__YOUR OBJECTIVE__
Where does the string "append" occur in the records? Copy each line that holds it.

__DATA TO USE__
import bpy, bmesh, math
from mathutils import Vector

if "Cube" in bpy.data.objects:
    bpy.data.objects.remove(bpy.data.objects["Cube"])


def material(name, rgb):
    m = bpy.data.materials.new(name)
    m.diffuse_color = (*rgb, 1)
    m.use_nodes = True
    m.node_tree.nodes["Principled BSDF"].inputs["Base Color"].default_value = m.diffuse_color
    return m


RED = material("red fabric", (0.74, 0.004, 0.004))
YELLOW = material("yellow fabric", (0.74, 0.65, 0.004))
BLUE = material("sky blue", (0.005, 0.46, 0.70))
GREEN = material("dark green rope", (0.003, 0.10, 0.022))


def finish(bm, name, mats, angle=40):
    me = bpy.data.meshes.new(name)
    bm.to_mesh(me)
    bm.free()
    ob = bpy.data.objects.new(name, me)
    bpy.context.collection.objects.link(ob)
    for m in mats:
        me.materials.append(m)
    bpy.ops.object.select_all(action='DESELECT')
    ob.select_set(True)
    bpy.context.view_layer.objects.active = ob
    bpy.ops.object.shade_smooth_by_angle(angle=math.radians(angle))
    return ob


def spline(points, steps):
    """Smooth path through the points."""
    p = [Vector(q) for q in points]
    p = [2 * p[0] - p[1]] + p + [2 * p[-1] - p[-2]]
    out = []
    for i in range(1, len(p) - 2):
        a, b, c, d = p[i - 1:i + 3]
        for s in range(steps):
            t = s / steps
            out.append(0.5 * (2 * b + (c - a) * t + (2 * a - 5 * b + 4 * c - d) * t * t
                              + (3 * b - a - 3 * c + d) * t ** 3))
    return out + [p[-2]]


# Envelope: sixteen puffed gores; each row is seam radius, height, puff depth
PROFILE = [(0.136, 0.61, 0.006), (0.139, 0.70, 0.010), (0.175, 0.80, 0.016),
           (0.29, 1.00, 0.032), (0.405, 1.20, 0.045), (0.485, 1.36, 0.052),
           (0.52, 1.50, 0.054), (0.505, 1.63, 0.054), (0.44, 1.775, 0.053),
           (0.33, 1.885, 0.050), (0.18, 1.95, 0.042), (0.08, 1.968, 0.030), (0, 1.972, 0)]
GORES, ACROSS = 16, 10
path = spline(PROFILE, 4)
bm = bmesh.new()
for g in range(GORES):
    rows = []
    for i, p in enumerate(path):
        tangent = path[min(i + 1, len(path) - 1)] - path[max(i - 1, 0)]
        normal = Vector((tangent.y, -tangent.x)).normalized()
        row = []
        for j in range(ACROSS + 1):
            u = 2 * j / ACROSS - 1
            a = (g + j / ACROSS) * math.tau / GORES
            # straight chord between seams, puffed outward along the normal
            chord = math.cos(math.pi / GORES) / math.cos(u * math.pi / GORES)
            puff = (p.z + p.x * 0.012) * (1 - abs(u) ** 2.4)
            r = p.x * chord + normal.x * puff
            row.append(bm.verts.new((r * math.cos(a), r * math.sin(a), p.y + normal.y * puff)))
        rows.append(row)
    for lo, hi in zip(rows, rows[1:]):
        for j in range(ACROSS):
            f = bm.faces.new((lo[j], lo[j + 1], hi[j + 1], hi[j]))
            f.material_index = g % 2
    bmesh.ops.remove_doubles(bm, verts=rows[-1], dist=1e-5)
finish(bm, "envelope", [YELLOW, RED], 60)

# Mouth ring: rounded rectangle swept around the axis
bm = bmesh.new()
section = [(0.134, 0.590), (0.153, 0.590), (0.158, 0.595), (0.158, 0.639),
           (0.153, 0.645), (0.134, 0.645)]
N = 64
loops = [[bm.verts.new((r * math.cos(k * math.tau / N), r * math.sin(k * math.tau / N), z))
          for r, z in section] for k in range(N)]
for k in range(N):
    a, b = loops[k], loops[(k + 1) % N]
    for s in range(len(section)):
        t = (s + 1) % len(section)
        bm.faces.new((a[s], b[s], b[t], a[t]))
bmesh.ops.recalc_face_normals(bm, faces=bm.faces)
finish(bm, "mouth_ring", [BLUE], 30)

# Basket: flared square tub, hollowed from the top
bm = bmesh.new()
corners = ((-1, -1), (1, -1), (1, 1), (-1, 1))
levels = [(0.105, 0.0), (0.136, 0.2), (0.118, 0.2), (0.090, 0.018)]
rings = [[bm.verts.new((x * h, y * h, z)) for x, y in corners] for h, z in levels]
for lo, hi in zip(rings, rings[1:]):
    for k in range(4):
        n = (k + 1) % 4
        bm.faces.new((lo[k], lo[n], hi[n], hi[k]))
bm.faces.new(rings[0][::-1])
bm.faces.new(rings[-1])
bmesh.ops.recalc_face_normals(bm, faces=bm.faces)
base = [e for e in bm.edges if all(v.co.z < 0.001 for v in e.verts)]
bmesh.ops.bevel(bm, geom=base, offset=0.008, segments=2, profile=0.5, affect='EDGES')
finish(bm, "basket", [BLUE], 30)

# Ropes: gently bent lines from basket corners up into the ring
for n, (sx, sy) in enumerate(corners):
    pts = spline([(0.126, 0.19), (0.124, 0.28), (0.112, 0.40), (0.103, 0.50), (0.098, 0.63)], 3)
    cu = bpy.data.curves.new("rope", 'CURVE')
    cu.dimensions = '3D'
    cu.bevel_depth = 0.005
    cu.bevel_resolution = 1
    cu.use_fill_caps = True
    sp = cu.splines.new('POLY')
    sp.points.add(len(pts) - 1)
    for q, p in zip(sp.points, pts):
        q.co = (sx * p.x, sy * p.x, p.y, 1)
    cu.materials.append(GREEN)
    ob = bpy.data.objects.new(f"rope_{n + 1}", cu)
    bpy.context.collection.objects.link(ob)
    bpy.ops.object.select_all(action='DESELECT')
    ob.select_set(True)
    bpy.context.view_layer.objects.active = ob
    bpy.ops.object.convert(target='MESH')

---

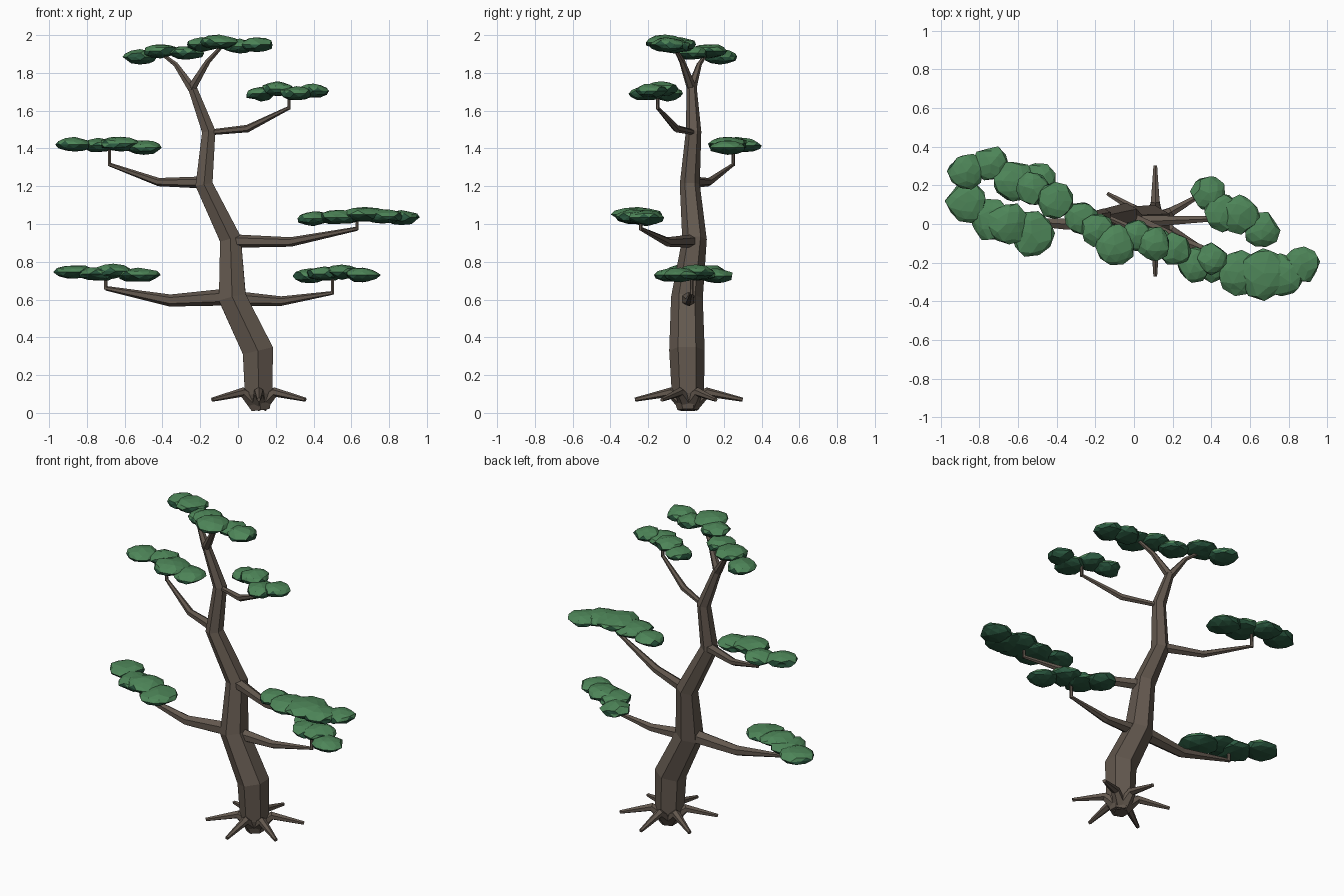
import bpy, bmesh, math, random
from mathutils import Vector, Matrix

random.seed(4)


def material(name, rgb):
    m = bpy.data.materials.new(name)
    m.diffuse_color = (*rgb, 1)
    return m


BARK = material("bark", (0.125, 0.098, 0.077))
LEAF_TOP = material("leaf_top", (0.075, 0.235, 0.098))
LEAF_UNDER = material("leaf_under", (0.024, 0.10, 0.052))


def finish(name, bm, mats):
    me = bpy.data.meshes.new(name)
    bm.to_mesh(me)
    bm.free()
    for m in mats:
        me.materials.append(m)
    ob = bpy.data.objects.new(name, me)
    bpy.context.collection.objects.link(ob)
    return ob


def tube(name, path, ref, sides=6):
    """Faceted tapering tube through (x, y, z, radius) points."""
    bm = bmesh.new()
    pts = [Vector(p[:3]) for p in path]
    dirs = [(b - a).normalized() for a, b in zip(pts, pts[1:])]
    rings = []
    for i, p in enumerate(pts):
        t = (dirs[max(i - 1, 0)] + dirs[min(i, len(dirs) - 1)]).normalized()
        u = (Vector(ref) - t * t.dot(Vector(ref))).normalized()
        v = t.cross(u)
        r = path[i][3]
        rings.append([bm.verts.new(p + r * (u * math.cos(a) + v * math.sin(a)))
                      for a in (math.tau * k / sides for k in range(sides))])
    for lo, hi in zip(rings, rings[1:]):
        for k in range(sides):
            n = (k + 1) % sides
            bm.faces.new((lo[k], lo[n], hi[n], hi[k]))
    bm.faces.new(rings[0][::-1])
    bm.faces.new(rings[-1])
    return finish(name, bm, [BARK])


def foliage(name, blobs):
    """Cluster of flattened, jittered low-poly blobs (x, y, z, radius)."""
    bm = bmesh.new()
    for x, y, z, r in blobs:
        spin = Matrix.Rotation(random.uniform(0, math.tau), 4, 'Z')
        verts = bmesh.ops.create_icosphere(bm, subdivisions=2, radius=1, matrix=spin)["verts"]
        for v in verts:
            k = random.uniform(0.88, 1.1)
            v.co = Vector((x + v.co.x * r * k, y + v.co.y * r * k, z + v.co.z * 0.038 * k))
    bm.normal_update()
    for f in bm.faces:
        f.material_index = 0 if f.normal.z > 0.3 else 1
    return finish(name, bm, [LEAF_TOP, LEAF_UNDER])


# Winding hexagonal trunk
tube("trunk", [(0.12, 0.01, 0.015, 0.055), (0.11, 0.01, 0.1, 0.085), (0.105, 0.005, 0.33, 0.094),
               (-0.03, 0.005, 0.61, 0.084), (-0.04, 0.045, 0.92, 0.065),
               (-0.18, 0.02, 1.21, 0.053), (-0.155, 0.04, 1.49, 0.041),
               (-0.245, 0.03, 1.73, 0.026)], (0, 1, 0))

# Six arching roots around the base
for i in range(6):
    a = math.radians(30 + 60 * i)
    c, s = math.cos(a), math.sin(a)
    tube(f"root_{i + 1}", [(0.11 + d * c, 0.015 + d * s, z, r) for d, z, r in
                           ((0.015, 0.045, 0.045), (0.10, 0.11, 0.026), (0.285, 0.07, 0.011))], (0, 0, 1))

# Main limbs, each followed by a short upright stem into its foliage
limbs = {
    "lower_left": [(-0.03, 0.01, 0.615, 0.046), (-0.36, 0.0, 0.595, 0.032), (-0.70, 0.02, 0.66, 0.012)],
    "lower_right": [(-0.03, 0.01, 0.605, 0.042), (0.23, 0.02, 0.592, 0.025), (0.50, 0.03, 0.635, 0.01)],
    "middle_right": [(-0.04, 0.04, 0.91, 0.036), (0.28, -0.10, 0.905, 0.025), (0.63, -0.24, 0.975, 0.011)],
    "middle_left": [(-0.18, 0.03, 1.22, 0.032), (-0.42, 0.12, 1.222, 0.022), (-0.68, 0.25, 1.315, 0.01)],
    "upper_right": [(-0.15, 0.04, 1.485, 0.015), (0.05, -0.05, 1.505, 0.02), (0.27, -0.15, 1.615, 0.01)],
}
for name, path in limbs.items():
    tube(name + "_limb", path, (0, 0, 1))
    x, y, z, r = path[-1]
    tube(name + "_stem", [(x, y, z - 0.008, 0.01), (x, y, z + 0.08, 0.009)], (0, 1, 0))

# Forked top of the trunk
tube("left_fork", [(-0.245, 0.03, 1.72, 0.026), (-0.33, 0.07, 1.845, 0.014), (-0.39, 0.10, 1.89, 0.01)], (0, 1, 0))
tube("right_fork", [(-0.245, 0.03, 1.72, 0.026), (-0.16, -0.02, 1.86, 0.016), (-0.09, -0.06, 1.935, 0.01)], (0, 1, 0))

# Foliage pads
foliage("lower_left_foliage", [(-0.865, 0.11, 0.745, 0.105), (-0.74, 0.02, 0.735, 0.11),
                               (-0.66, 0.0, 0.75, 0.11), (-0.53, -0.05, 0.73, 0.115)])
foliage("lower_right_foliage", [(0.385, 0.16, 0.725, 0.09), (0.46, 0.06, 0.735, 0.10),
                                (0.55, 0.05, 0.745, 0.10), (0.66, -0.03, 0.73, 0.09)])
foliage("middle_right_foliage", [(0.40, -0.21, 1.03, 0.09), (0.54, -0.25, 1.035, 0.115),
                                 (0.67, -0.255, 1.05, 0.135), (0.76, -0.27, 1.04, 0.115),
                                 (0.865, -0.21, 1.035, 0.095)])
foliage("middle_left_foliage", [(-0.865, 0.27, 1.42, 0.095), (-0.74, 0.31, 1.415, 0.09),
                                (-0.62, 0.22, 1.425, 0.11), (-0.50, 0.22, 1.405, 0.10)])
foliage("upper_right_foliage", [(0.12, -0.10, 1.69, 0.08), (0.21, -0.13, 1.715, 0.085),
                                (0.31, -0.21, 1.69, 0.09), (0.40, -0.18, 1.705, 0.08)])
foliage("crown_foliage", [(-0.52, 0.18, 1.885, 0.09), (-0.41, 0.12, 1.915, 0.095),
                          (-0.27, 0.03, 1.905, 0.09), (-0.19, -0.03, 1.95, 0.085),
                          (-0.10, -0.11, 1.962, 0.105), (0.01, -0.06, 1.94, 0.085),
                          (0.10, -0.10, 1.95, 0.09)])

--

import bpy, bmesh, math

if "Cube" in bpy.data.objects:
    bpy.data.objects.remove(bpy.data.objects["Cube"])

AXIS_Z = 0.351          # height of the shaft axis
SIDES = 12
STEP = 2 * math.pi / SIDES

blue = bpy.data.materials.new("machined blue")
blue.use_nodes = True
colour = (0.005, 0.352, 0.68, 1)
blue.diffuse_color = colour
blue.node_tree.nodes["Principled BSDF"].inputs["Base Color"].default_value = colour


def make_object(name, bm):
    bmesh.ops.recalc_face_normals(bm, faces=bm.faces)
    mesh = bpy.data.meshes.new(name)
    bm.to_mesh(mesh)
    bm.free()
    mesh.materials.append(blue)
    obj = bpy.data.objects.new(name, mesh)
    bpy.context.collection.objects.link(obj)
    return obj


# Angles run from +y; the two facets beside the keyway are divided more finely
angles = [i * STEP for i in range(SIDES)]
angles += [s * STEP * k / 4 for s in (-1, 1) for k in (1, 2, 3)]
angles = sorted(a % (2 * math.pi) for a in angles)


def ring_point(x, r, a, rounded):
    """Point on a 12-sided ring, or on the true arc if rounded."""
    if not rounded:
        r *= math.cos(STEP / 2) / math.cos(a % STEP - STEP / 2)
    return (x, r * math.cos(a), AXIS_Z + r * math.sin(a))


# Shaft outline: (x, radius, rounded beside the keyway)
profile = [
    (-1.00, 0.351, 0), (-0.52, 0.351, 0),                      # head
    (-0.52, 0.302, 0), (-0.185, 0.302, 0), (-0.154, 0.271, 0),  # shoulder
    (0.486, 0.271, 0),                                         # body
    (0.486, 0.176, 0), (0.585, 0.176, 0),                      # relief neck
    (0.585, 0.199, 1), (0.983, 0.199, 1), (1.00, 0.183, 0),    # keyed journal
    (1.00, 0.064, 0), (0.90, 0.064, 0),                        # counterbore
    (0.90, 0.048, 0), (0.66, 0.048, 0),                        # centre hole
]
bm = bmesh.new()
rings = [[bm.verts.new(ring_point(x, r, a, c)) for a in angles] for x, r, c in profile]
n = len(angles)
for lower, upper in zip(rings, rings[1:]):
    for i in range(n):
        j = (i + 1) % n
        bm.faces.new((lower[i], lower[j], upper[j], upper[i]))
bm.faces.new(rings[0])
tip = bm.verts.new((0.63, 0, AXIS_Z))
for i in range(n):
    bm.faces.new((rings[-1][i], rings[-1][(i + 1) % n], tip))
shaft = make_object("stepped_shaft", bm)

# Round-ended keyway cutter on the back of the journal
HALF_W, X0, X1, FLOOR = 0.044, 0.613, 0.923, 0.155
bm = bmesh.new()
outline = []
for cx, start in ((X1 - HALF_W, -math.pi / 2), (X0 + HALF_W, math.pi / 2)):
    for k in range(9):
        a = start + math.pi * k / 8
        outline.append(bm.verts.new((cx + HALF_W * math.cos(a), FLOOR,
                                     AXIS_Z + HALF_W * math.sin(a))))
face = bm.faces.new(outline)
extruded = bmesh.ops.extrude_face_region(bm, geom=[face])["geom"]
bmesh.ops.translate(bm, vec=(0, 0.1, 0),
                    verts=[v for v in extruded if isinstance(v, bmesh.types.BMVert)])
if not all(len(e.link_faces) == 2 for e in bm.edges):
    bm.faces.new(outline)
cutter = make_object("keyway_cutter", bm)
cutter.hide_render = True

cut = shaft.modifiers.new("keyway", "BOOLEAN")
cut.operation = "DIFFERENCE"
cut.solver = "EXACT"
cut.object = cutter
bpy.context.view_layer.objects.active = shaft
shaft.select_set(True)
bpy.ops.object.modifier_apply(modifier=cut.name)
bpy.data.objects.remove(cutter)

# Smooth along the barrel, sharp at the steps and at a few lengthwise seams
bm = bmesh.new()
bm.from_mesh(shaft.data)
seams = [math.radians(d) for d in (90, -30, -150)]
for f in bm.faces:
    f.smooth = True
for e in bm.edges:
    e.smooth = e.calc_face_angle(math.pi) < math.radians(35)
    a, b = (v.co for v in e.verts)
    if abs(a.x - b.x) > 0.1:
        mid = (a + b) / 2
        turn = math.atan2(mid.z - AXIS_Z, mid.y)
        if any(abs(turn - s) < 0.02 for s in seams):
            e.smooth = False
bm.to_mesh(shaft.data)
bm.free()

__ANSWER BELOW__
        me.materials.append(m)
            out.append(0.5 * (2 * b + (c - a) * t + (2 * a - 5 * b + 4 * c - d) * t * t
            row.append(bm.verts.new((r * math.cos(a), r * math.sin(a), p.y + normal.y * puff)))
        rows.append(row)
    cu.materials.append(GREEN)
        me.materials.append(m)
        rings.append([bm.verts.new(p + r * (u * math.cos(a) + v * math.sin(a)))
    mesh.materials.append(blue)
        outline.append(bm.verts.new((cx + HALF_W * math.cos(a), FLOOR,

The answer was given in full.